by Jeff Sovern
The report is here. I played hooky from the AALS Financial Serices & Consumer Financial Services program to listen to the Bureau's simultaneous event to release the report (don't tell Rory Van Loo). I haven't read the voluminous report but some comments on the remarks at the event: I learned that when Director Kraninger convened the Taskforce, she identified as one of her principal goals that the Taskforce members reach consensus. That may explain why the members don't appear to be diverse, ideologically or otherwise. It also may explain why the Taskforce wrote in its Small Dollar Credit section that "[I]nterest rate caps should be eliminated entirely" and "States should reconsider, update, or eliminate usury laws as appropriate, recognizing the high costs they impose by denying valuable services to consumers who need them." Volume 2, Recommendations p. 94. Plenty of consumer advocates disagree. The Taskforce members emphasized during the event the importance of competition among financial services providers, which makes it even more ironic that there doesn't seem (at least from the outside) to have been competition from competing views within the Taskforce. Don't get me wrong: I agree that competition among financial service providers is valuable, and I agree with some of the other ideas expressed during the event, such as the call for faster check-clearing.

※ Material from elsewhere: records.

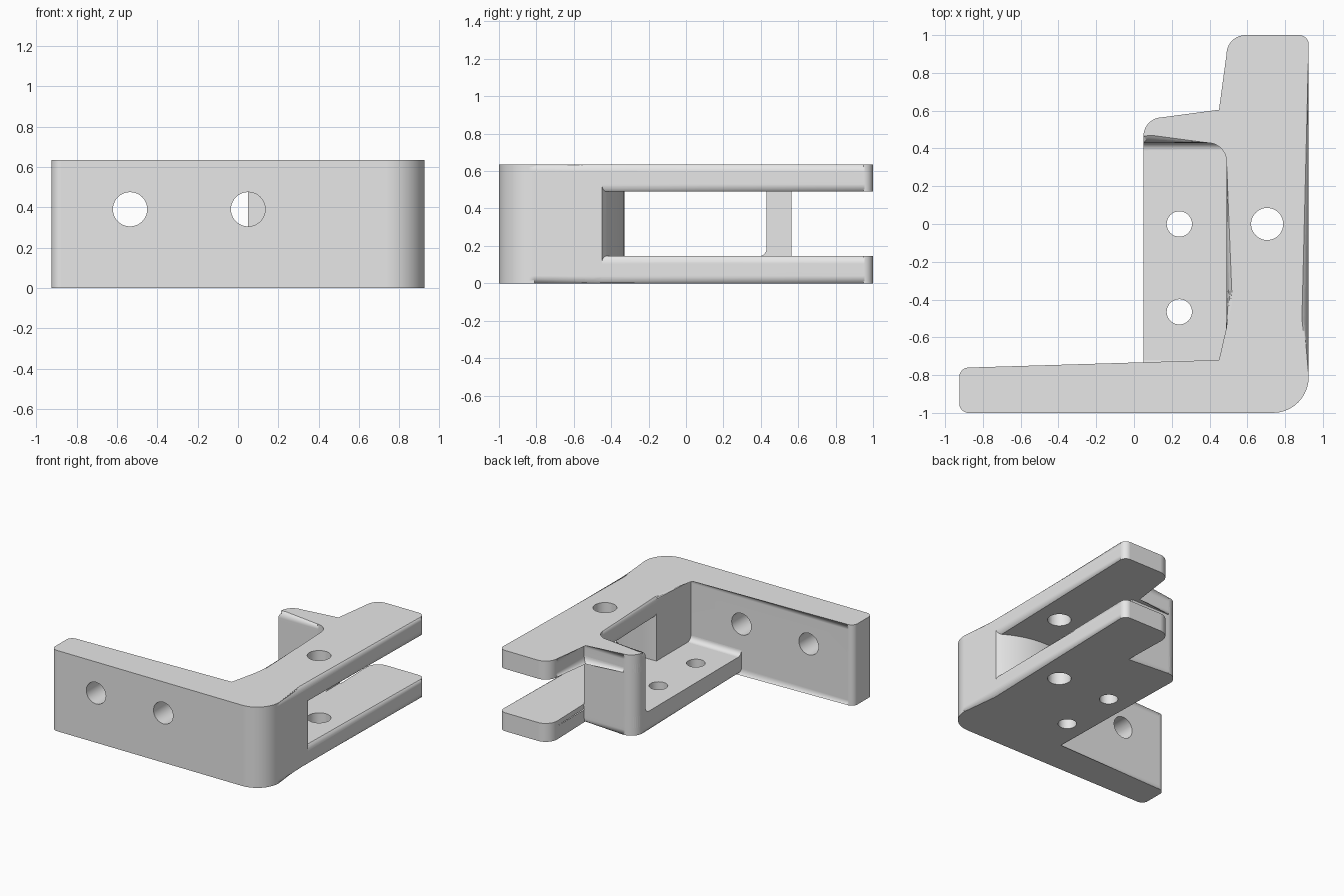
import bpy, bmesh, math
from mathutils import Vector, Matrix

cube = bpy.data.objects.get("Cube")
if cube:
    bpy.data.objects.remove(cube, do_unlink=True)

ROUND = 0.04            # edge rounding
H, T = 0.635, 0.145     # overall height, fork thickness
L, R = 0.49, 0.925      # inner and outer side of the arm
SHELF = 0.05            # free side of the shelf

grey = bpy.data.materials.new("light grey")
grey.use_nodes = True
grey.diffuse_color = (0.8, 0.8, 0.8, 1)
grey.node_tree.nodes["Principled BSDF"].inputs["Base Color"].default_value = (0.8, 0.8, 0.8, 1)


def outline(corners, steps=10):
    """Turn (x, y, radius) corners into a polygon with rounded corners."""
    pts, n = [], len(corners)
    for i, (x, y, r) in enumerate(corners):
        p = Vector((x, y))
        if r == 0:
            pts.append(p)
            continue
        a = (Vector(corners[i - 1][:2]) - p).normalized()
        b = (Vector(corners[(i + 1) % n][:2]) - p).normalized()
        half = a.angle(b) / 2
        start = p + a * r / math.tan(half)
        centre = p + (a + b).normalized() * r / math.sin(half)
        sweep = (math.pi - 2 * half) * (1 if a.x * b.y - a.y * b.x < 0 else -1)
        for k in range(steps + 1):
            pts.append(centre + Matrix.Rotation(sweep * k / steps, 2) @ (start - centre))
    return pts


def make_object(name, bm):
    bmesh.ops.recalc_face_normals(bm, faces=bm.faces[:])
    mesh = bpy.data.meshes.new(name)
    bm.to_mesh(mesh)
    bm.free()
    mesh.materials.append(grey)
    ob = bpy.data.objects.new(name, mesh)
    bpy.context.collection.objects.link(ob)
    return ob


def prism(name, pts, z0, z1, round_bottom=True, round_top=True):
    bm = bmesh.new()
    low = [bm.verts.new((p[0], p[1], z0)) for p in pts]
    high = [bm.verts.new((p[0], p[1], z1)) for p in pts]
    bottom, top = bm.faces.new(low[::-1]), bm.faces.new(high)
    for i in range(len(pts)):
        j = (i + 1) % len(pts)
        bm.faces.new((low[i], low[j], high[j], high[i]))
    edges = (list(bottom.edges) if round_bottom else []) + (list(top.edges) if round_top else [])
    if edges:
        bmesh.ops.bevel(bm, geom=edges, offset=ROUND, offset_type='OFFSET', segments=6,
                        profile=0.5, affect='EDGES', clamp_overlap=False)
    return make_object(name, bm)


def fillet_strip(name, y, side):
    """Concave strip along x where the shelf meets an upright face."""
    r, sink = ROUND, 0.03
    prof = [(y - side * sink, T - sink), (y + side * r, T - sink)]
    for k in range(9):
        a = math.pi / 2 * k / 8
        prof.append((y + side * r * (1 - math.sin(a)), T + r * (1 - math.cos(a))))
    prof.append((y - side * sink, T + r))
    bm = bmesh.new()
    ends = [[bm.verts.new((x, p[0], p[1])) for p in prof] for x in (SHELF, L)]
    for ring in ends:
        bm.faces.new(ring)
    for i in range(len(prof)):
        j = (i + 1) % len(prof)
        bm.faces.new((ends[0][i], ends[0][j], ends[1][j], ends[1][i]))
    return make_object(name, bm)


def drill(name, centre, radius, depth, along_y=False):
    bm = bmesh.new()
    bmesh.ops.create_cone(bm, cap_ends=True, segments=40, radius1=radius, radius2=radius, depth=depth)
    if along_y:
        bmesh.ops.rotate(bm, verts=bm.verts[:], matrix=Matrix.Rotation(math.pi / 2, 3, 'X'))
    bmesh.ops.translate(bm, verts=bm.verts[:], vec=centre)
    ob = make_object(name, bm)
    ob.hide_render = True
    return ob


def combine(target, tool, operation):
    mod = target.modifiers.new("combine", 'BOOLEAN')
    mod.operation, mod.object, mod.solver = operation, tool, 'EXACT'
    bpy.context.view_layer.objects.active = target
    bpy.ops.object.modifier_apply(modifier=mod.name)
    bpy.data.objects.remove(tool, do_unlink=True)


# Front plate and corner block, with the bulged end wall of the slot
bulge_r, bulge_x, bulge_y = 0.646, 0.55, -0.33
wall = []
for k in range(13):
    x = R + (L - R) * k / 12
    wall.append((x, bulge_y - bulge_r + math.sqrt(bulge_r ** 2 - (x - bulge_x) ** 2), 0))
body = prism("angle_bracket", outline(
    [(-R, -1, 0.05), (R, -1, 0.19)] + wall + [(L, -0.76, 0), (-R, -0.76, 0.05)]), 0, H)

# Upper fork with the top of the post
arm_end = [(R, -0.7, 0), (R, 1, 0.05), (L, 1, 0.1)]
upper_fork = prism("upper_fork", outline(arm_end + [
    (L, 0.565, 0), (SHELF, 0.565, 0.1), (SHELF, 0.43, 0), (L, 0.43, 0.1), (L, -0.7, 0)]), H - T, H)

# Lower fork and shelf
lower_fork = prism("lower_fork", outline(arm_end + [(L, -0.7, 0)]), 0, T)
shelf = prism("shelf", outline([
    (SHELF, -0.9, 0), (0.65, -0.9, 0), (0.65, 0.565, 0), (SHELF, 0.565, 0.1)]),
    0, T, round_top=False)

# Post between shelf and upper fork
post = prism("post", outline([
    (SHELF, 0.43, 0), (L, 0.43, 0), (L, 0.565, 0), (SHELF, 0.565, 0.1)]),
    0.06, 0.56, False, False)

for part in (upper_fork, lower_fork, shelf, post,
             fillet_strip("plate_fillet", -0.76, 1), fillet_strip("post_fillet", 0.43, -1)):
    combine(body, part, 'UNION')

# Screw holes in the plate and shelf, pivot hole through both forks
for x in (-0.535, 0.05):
    combine(body, drill("plate_hole", (x, -0.88, 0.39), 0.085, 0.5, True), 'DIFFERENCE')
for y in (0, -0.465):
    combine(body, drill("shelf_hole", (0.24, y, 0.05), 0.067, 0.4), 'DIFFERENCE')
combine(body, drill("pivot_hole", (0.705, 0, H / 2), 0.085, 1), 'DIFFERENCE')

# Smooth shading with crisp edges
bpy.ops.object.select_all(action='DESELECT')
body.select_set(True)
bpy.context.view_layer.objects.active = body
bpy.ops.object.shade_smooth_by_angle(angle=math.radians(30))
normals = body.modifiers.new("flat_face_normals", 'WEIGHTED_NORMAL')
normals.keep_sharp = True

But a Taskforce that better reflected America and its diverse viewpoints, and included consumer advocate members, would have been preferable. For one thing, a consensus reached among a more diverse Taskforce would have more support for consequent changes in the law. And I see nothing wrong with a Taskforce that expresses different perspectives, because the airing of differences helps people to understand different arguments and their relative strength. In any event, I look forward to reading the report; I hope to learn from it; I am curious to see what the Taskforce came up with; and I congratulate its members on the timely production of their report, during a pandemic, no less.